Data supposedly stolen from the University of Western Scotland (UWS) in a ransomware attack has been put up for sale on the dark web by a newly emergent ransomware gang going by the name of Rhysida, which is asking approximately £450,000 in Bitcoin, with plans to sell it to the highest bidder in the next few days.
According to the BBC, the incident began earlier in July and caused a brief period of downtime across some of UWS’s key systems, including its public-facing website.
The data on “offer” supposedly includes the personal details of staff members, including financial and National Insurance data, and a number of internal university documents.
A UWS spokesperson told Computer Weekly that the organisation had been the victim of a cyber crime affecting a number of digital systems.
“All appropriate steps continue to be taken to manage the situation,” they said. “The incident remains an ongoing criminal investigation and we continue to work closely with the relevant authorities, such as Police Scotland, the National Cyber Security Centre [NCSC] and the Scottish Government, who are providing support and advice. We have also reported the incident to the Information Commissioner.

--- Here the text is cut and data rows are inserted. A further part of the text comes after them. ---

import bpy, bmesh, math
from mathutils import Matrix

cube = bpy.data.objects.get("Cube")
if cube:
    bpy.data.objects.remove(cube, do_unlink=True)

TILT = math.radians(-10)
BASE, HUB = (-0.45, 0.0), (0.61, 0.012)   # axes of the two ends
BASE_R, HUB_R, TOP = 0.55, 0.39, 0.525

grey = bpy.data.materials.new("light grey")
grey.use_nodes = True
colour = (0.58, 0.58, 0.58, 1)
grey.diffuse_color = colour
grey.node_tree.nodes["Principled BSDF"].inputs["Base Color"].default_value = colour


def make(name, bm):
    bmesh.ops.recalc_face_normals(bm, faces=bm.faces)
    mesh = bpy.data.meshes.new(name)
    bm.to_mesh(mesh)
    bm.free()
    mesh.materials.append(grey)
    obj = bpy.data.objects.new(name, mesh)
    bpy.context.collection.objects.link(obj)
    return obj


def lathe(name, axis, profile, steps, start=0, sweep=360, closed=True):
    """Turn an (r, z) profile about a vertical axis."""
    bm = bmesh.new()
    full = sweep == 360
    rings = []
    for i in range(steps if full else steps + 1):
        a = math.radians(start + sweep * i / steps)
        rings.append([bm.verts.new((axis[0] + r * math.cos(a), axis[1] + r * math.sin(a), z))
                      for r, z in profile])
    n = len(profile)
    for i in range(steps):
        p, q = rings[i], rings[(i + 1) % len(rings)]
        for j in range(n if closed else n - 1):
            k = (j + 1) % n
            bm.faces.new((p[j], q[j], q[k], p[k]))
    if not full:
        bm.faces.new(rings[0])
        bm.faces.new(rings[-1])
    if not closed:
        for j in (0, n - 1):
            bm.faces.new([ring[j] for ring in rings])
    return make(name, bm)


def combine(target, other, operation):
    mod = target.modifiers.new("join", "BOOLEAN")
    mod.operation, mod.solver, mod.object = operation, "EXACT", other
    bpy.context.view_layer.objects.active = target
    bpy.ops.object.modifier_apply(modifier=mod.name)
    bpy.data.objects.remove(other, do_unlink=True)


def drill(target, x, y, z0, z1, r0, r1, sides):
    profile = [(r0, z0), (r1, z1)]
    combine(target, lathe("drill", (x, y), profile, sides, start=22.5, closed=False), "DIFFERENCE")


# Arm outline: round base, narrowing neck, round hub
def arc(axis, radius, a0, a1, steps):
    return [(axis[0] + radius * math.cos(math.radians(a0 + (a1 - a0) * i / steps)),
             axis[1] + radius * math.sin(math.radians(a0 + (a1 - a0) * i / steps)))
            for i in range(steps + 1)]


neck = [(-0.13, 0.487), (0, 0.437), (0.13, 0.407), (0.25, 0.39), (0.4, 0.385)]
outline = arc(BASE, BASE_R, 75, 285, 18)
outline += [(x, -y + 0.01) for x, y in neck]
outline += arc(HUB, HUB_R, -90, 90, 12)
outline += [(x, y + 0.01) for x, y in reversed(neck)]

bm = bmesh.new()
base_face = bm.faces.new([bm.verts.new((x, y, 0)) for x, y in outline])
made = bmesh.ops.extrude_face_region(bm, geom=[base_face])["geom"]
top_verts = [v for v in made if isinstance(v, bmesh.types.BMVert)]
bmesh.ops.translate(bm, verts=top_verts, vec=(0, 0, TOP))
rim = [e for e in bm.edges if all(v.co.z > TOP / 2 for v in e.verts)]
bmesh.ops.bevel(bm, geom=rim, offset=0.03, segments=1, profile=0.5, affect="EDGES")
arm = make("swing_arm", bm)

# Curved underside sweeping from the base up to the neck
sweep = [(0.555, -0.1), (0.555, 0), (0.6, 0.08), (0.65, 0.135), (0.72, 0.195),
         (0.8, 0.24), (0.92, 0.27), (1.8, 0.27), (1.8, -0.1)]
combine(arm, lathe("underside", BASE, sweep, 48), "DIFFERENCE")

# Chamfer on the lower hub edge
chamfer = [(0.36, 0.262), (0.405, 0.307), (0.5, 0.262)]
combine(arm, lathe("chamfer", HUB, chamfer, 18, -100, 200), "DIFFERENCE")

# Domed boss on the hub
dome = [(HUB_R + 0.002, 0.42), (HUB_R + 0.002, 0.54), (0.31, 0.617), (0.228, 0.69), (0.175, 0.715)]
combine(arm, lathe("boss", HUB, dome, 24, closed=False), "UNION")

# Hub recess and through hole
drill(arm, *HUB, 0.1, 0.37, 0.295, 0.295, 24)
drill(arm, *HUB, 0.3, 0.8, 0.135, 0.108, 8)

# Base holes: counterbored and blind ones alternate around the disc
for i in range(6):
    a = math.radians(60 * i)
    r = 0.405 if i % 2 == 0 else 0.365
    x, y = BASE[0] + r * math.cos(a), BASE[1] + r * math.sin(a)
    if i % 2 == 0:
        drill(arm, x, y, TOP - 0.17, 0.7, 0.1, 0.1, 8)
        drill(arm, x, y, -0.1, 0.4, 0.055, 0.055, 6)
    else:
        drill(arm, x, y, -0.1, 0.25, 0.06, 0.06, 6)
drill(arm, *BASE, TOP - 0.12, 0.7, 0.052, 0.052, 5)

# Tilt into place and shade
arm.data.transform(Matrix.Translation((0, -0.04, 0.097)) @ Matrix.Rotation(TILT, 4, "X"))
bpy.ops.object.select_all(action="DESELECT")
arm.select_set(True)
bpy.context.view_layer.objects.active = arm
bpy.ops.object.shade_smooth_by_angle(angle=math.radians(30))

“Working alongside these agencies, we are following a controlled process to work towards a resolution. We have been briefing colleagues and students since the start of this incident, and have advised colleagues that some staff data has been accessed. Staff continue to be contacted directly and provided with information and support. Our priority remains to ensure our university community and partners continue to be informed and supported at all times, while we work with law enforcement agencies as part of the ongoing criminal investigation.”
UWS said it was not able to address additional questions this time, and nor did it confirm whether or not the data dump was genuine or not.
The Rhysida ransomware gang – which draws its name from a family of large centipedes found across Africa, Central and South America, and South and Southeast Asia – is a relatively new operation which has yet to accumulate victims at scale, and about which little is known, although in June 2023, it was behind the leak of a tranche of documents stolen from the Chilean Army, according to Bleeping Computer.
According to analysts at SentinelOne, who have been able to probe the group’s modus operandi, Rhysida exhibits a number of traits shared by other ransomware gangs, including the delusion that it is a group of penetration testers who are doing their victims a favour, and the use of double extortion tactics as exhibited in the UWS attack.
It is deployed via fairly standard methods, including the use of phishing campaigns and via legitimate testing frameworks such as Cobalt Strike.
SentinelOne said the locker itself is likely in the early stages of its development cycle, as the payloads lack many commodity features synonymous with more widely used ransomwares, such as VSS removal.
Its ransom notes appear as PDF documents in affected folders on targeted drives, and instruct victims to contact the gang via its Tor-based portal using a unique identifier provided in the note. It takes payment in Bitcoin only.
Powerhouses of data
SonicWall EMEA vice-president Spencer Starkey said: “Schools and universities are huge powerhouses of data which hold incredibly sensitive information, making them a likely target for hackers. Educational institutions often have relatively weaker cyber security measures compared to other sectors because they have limited budgets and resources allocated to cyber security. The education sector is a vital institution which sits at the very centre of our society. Students, teachers and parents alike need to be able to trust that their sensitive information is being kept safe.”
Pointing to data compiled by SonicWall in its mid-year threat report that seems to suggest ransomware attacks are down in general, Starkey said that improved law enforcement focus on the issue and better cyber security practice appeared to be paying off.
“[But] these lowered numbers do not mean education institutions can breathe a sigh of relief,” he said. “In fact, it’s much the opposite, despite the drop in ransomware, attacks of all other varieties have risen, as criminals are searching elsewhere for a quicker payday.”
Another study produced by Sophos and released this week found that sector by sector, education reported the highest rate of ransomware attacks during 2022, with up to 79% of higher educational organisations saying they had been hit, and 80% of schools, up from 64% and 56% in 2021 respectively.
Unfortunately, the sector also reported one of the highest rates of ransom payment, with 56% of universities and colleges paying up, and 47% of schools doing so, resulting in significantly increased recovery costs running into the millions.
“Most schools are not cash-rich, [but] they are very highly visible targets with immediate widespread impact in their communities,” said Sophos field chief technology officer Chester Wisniewski. “The pressure to keep the doors open and respond to calls from parents to ‘do something’ likely leads to pressure to solve the problem as quickly as possible without regard for cost.”